Problem requirements: Begin at the line containing "0.112, 0.122, TEAL)" in the data below and go on through the line containing "0.013, 0.06, BRICK)", repeating each line exactly; include both ends and no other line.

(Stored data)
____________________
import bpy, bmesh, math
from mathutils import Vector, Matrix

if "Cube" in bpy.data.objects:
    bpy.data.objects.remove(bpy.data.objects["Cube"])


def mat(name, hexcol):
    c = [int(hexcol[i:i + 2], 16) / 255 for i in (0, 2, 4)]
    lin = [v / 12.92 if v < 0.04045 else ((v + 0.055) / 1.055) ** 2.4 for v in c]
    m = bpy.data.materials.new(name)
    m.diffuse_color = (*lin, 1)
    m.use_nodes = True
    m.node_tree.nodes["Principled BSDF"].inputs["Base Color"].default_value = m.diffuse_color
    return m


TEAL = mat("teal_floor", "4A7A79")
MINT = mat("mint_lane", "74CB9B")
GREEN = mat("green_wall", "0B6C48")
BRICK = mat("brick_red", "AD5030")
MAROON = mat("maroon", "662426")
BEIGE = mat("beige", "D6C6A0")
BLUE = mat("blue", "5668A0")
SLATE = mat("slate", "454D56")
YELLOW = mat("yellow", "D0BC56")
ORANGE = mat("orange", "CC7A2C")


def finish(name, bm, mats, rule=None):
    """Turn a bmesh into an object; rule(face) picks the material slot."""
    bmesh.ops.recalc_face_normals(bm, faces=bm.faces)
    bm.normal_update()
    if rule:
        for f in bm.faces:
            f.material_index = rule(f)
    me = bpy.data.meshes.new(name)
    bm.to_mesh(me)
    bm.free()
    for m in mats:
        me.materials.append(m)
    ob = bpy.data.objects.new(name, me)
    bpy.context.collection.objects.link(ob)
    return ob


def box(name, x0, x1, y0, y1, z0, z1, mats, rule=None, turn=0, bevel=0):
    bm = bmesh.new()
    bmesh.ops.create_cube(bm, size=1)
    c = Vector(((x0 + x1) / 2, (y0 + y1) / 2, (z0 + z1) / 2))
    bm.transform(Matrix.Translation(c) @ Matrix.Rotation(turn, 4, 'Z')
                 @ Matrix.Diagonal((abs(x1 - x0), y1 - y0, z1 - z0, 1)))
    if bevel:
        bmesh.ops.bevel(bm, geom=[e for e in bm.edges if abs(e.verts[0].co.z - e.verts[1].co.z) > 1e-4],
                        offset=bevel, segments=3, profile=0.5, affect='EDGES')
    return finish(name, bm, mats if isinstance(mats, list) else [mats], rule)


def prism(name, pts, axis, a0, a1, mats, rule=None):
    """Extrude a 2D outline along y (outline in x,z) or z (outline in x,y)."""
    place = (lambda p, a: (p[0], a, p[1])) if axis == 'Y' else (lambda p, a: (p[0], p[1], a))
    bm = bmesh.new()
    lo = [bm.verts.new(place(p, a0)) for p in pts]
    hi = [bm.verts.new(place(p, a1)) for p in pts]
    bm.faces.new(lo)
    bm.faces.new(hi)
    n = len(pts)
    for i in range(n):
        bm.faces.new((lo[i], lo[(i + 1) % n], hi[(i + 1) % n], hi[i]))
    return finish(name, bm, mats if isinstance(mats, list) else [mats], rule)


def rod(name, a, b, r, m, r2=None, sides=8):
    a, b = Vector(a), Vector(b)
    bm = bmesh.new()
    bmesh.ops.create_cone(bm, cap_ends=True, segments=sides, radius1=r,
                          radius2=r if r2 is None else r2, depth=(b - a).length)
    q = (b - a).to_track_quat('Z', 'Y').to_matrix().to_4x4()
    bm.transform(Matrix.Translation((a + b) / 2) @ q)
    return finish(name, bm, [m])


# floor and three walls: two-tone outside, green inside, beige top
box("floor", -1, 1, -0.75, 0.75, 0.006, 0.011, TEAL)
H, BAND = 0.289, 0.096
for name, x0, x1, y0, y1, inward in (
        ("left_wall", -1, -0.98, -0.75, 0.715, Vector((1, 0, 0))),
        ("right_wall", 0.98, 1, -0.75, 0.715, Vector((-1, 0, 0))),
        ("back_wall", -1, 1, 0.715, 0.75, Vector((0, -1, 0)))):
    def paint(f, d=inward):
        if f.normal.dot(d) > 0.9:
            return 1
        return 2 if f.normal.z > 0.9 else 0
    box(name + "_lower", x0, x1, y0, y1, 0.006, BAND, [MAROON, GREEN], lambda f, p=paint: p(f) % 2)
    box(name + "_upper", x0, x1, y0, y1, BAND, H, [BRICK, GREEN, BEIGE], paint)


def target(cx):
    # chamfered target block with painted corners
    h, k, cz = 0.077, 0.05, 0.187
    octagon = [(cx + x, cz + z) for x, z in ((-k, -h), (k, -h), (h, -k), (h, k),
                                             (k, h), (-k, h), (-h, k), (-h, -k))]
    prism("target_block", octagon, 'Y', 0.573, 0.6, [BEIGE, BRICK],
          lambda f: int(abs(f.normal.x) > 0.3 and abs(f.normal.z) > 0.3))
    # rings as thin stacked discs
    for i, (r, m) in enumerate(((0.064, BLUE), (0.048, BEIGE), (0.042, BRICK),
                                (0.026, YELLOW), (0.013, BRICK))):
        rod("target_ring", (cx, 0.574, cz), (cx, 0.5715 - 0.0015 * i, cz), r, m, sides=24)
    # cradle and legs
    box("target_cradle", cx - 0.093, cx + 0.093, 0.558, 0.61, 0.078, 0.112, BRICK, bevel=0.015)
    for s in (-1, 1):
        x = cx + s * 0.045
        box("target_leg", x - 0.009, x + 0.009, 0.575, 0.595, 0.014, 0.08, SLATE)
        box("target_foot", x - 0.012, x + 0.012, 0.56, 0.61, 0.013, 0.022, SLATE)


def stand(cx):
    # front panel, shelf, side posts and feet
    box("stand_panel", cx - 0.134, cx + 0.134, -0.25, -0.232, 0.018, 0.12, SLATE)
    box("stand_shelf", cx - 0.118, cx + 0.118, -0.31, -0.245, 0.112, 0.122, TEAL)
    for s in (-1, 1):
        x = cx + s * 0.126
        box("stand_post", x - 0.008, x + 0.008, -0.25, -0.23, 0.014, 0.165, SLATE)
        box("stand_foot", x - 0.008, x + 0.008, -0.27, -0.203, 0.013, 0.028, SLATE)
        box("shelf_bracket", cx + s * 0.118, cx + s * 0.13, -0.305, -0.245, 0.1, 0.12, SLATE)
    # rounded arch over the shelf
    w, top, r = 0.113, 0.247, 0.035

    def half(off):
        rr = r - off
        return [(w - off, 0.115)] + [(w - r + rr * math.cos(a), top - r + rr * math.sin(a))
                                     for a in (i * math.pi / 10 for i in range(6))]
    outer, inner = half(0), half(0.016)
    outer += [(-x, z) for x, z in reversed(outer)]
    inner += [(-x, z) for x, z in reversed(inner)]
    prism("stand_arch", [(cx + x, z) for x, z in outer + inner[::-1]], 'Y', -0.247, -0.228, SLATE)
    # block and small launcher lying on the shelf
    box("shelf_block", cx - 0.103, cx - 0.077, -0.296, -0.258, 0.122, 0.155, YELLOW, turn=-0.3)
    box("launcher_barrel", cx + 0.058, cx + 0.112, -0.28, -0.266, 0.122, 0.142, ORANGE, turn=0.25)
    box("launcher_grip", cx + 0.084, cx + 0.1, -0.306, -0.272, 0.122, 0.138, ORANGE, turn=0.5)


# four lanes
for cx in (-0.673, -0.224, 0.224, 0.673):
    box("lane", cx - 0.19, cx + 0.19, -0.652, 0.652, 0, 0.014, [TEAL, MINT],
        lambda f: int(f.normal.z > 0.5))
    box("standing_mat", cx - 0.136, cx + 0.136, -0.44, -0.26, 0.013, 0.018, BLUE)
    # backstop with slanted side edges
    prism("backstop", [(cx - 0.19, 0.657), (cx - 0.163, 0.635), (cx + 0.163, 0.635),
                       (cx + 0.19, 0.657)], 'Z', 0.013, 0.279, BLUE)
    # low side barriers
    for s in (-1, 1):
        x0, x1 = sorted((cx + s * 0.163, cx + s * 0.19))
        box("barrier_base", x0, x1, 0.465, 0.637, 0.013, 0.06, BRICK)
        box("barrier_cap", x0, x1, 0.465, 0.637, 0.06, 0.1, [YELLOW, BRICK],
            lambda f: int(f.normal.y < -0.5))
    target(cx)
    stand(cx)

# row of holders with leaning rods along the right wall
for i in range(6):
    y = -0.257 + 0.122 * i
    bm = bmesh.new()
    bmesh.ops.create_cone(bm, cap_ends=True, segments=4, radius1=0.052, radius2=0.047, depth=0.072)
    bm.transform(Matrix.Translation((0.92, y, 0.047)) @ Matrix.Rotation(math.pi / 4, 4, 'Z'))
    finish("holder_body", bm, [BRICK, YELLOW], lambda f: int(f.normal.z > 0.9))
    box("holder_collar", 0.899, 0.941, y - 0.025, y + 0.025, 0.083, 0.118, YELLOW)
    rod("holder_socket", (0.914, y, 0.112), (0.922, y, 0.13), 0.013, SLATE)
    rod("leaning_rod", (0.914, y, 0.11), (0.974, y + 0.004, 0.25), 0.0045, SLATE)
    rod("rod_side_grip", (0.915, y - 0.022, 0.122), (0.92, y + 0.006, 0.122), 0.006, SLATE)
____________________
Exercise solution:
    box("stand_shelf", cx - 0.118, cx + 0.118, -0.31, -0.245, 0.112, 0.122, TEAL)
    for s in (-1, 1):
        x = cx + s * 0.126
        box("stand_post", x - 0.008, x + 0.008, -0.25, -0.23, 0.014, 0.165, SLATE)
        box("stand_foot", x - 0.008, x + 0.008, -0.27, -0.203, 0.013, 0.028, SLATE)
        box("shelf_bracket", cx + s * 0.118, cx + s * 0.13, -0.305, -0.245, 0.1, 0.12, SLATE)
    # rounded arch over the shelf
    w, top, r = 0.113, 0.247, 0.035

    def half(off):
        rr = r - off
        return [(w - off, 0.115)] + [(w - r + rr * math.cos(a), top - r + rr * math.sin(a))
                                     for a in (i * math.pi / 10 for i in range(6))]
    outer, inner = half(0), half(0.016)
    outer += [(-x, z) for x, z in reversed(outer)]
    inner += [(-x, z) for x, z in reversed(inner)]
    prism("stand_arch", [(cx + x, z) for x, z in outer + inner[::-1]], 'Y', -0.247, -0.228, SLATE)
    # block and small launcher lying on the shelf
    box("shelf_block", cx - 0.103, cx - 0.077, -0.296, -0.258, 0.122, 0.155, YELLOW, turn=-0.3)
    box("launcher_barrel", cx + 0.058, cx + 0.112, -0.28, -0.266, 0.122, 0.142, ORANGE, turn=0.25)
    box("launcher_grip", cx + 0.084, cx + 0.1, -0.306, -0.272, 0.122, 0.138, ORANGE, turn=0.5)


# four lanes
for cx in (-0.673, -0.224, 0.224, 0.673):
    box("lane", cx - 0.19, cx + 0.19, -0.652, 0.652, 0, 0.014, [TEAL, MINT],
        lambda f: int(f.normal.z > 0.5))
    box("standing_mat", cx - 0.136, cx + 0.136, -0.44, -0.26, 0.013, 0.018, BLUE)
    # backstop with slanted side edges
    prism("backstop", [(cx - 0.19, 0.657), (cx - 0.163, 0.635), (cx + 0.163, 0.635),
                       (cx + 0.19, 0.657)], 'Z', 0.013, 0.279, BLUE)
    # low side barriers
    for s in (-1, 1):
        x0, x1 = sorted((cx + s * 0.163, cx + s * 0.19))
        box("barrier_base", x0, x1, 0.465, 0.637, 0.013, 0.06, BRICK)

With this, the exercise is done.